** Information given follows **
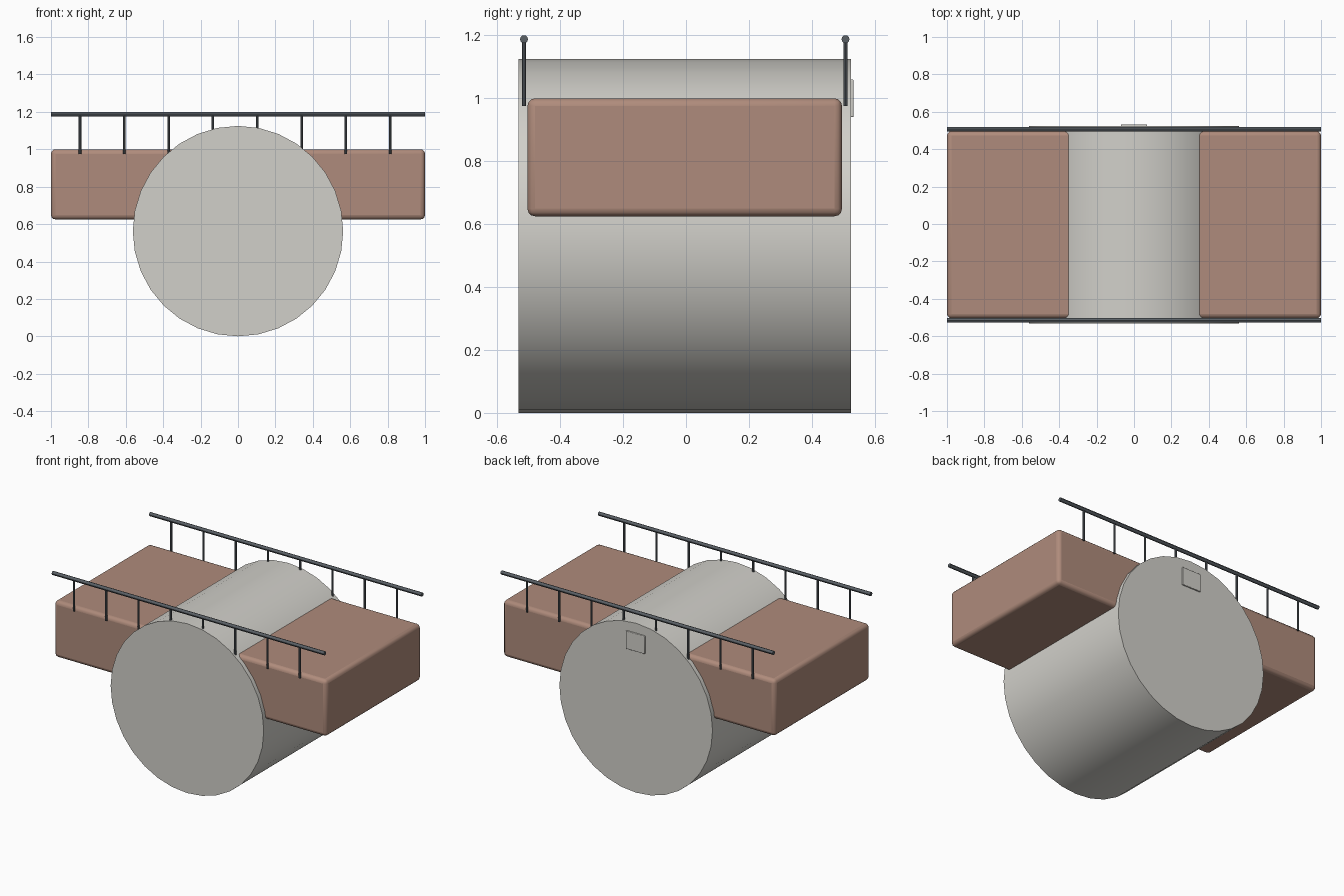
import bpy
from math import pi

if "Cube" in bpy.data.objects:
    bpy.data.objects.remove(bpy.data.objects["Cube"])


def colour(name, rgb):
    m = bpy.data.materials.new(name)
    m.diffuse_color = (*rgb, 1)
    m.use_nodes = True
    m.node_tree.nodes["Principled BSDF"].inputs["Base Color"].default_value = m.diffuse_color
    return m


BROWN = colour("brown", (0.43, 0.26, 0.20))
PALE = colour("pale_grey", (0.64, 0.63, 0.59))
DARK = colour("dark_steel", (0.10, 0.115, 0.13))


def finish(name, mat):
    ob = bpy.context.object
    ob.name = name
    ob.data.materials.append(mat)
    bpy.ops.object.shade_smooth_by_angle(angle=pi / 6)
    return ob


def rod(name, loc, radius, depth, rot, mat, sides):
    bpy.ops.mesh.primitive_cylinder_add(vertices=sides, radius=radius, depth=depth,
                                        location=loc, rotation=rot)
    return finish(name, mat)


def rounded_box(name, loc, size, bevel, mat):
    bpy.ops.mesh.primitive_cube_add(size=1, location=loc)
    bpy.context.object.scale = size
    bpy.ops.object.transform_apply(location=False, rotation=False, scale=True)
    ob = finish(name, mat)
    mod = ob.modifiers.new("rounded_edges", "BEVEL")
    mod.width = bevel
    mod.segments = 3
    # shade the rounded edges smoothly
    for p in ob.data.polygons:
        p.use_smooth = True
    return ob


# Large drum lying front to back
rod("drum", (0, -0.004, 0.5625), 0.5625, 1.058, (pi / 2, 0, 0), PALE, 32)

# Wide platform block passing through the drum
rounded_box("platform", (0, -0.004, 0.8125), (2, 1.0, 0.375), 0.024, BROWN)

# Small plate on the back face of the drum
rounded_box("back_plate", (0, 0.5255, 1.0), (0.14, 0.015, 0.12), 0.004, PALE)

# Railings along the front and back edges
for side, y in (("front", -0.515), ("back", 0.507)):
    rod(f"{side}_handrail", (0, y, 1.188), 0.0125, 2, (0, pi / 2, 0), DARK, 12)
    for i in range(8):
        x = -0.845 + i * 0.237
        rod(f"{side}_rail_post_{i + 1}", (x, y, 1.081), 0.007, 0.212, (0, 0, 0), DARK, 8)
** End of Information given **
** Information given follows **
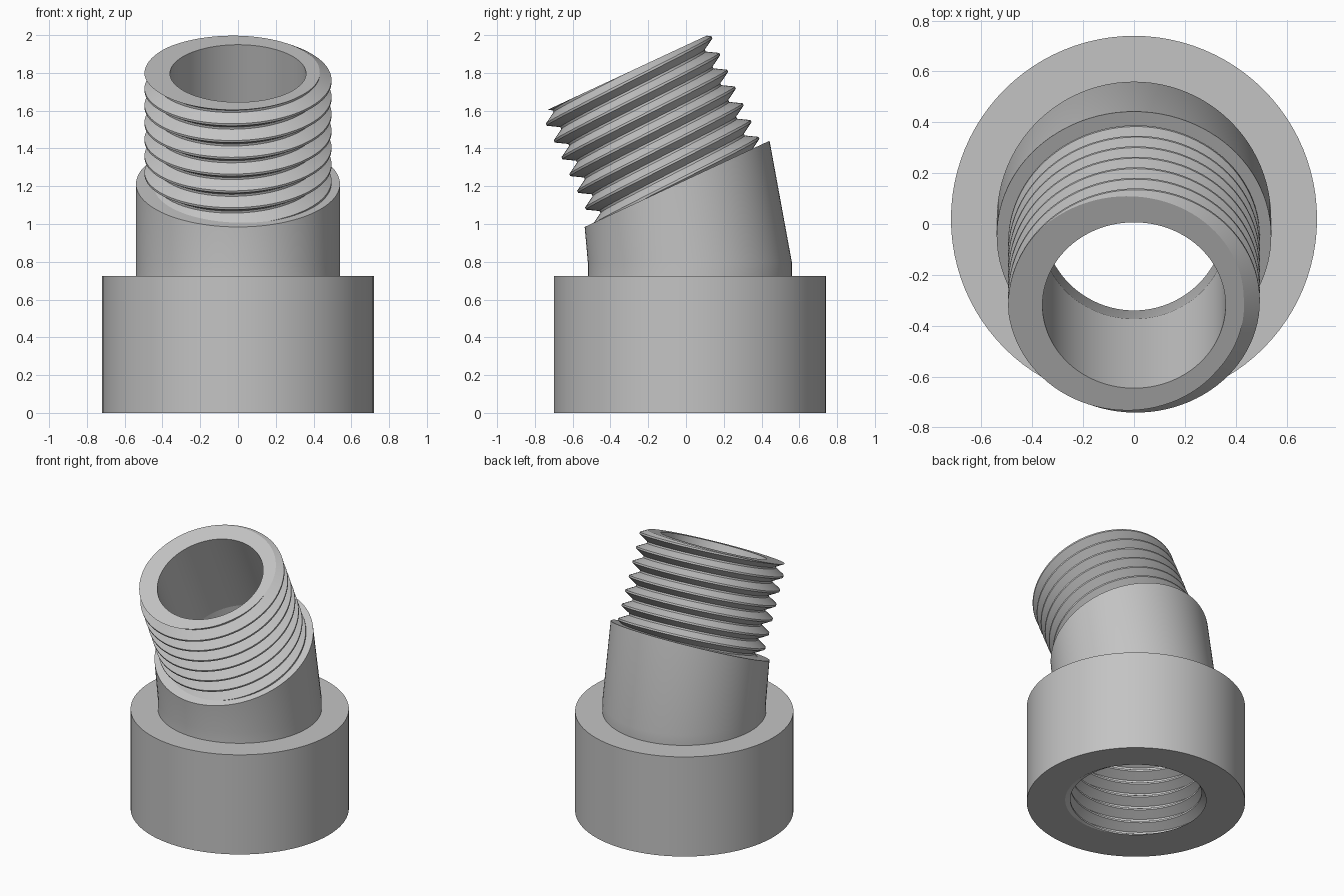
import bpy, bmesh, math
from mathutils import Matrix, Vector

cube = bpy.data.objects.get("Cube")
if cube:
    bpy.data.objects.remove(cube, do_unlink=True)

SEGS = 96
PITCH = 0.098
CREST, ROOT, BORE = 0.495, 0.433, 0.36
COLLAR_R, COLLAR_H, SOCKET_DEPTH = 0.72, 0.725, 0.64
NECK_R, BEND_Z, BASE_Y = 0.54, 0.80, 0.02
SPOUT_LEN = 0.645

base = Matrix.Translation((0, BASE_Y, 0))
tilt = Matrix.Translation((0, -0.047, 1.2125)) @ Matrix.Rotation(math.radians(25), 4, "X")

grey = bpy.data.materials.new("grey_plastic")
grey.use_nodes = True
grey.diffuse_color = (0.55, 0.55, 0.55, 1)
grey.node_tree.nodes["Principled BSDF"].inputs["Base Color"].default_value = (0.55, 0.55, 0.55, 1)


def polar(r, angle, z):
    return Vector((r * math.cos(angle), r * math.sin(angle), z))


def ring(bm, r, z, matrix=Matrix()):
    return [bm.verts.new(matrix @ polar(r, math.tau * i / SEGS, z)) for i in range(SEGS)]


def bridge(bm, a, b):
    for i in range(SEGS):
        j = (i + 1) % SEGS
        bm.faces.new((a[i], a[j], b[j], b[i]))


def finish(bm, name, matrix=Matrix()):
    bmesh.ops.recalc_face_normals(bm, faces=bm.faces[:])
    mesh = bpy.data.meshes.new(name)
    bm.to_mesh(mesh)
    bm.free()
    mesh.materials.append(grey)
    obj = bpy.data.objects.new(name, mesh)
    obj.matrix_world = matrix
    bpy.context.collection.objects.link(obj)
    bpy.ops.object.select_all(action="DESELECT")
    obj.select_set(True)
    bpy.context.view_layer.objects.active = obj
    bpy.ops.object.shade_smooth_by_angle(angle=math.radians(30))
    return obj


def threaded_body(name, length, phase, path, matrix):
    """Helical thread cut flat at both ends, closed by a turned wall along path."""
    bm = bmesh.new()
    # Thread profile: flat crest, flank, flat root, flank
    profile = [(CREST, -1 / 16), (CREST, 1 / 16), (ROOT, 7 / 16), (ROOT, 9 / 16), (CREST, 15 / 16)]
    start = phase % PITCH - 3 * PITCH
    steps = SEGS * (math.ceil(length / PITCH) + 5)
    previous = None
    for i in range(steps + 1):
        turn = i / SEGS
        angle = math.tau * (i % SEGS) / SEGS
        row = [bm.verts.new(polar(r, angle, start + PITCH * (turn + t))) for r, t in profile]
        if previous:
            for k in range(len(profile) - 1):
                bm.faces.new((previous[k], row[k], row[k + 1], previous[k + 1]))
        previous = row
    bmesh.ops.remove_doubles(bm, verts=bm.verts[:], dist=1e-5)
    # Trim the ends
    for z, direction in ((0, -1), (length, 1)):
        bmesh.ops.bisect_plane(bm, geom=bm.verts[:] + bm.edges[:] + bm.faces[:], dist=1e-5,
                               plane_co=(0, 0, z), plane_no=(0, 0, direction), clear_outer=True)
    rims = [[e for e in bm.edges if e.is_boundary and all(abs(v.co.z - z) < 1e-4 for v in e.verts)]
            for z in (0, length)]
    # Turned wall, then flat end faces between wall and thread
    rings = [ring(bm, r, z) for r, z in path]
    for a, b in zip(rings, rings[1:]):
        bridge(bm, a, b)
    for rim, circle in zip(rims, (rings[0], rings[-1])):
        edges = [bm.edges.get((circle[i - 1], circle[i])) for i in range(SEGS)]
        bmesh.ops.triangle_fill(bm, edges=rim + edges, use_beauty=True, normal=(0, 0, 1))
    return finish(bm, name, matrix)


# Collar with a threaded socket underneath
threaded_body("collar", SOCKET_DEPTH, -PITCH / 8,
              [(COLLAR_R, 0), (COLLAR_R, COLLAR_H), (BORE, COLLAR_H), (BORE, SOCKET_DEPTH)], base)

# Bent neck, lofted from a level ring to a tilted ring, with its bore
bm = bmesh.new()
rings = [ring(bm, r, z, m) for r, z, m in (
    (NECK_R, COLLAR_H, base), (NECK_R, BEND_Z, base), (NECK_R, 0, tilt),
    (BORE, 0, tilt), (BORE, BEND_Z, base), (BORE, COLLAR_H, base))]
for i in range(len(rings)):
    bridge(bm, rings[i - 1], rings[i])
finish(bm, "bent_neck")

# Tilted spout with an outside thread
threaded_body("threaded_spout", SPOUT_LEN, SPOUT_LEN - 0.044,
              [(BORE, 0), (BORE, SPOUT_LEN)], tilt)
** End of Information given **
As the answer, set down only the lines from the data above between the one holding "edges = [bm.edges.get((circle[i" and the one holding "(BORE, 0, tilt), (BORE, BEND_Z, base), (BORE, COLLAR_H, base))]", inclusive, exactly as they read.

## Task output
        edges = [bm.edges.get((circle[i - 1], circle[i])) for i in range(SEGS)]
        bmesh.ops.triangle_fill(bm, edges=rim + edges, use_beauty=True, normal=(0, 0, 1))
    return finish(bm, name, matrix)


# Collar with a threaded socket underneath
threaded_body("collar", SOCKET_DEPTH, -PITCH / 8,
              [(COLLAR_R, 0), (COLLAR_R, COLLAR_H), (BORE, COLLAR_H), (BORE, SOCKET_DEPTH)], base)

# Bent neck, lofted from a level ring to a tilted ring, with its bore
bm = bmesh.new()
rings = [ring(bm, r, z, m) for r, z, m in (
    (NECK_R, COLLAR_H, base), (NECK_R, BEND_Z, base), (NECK_R, 0, tilt),
    (BORE, 0, tilt), (BORE, BEND_Z, base), (BORE, COLLAR_H, base))]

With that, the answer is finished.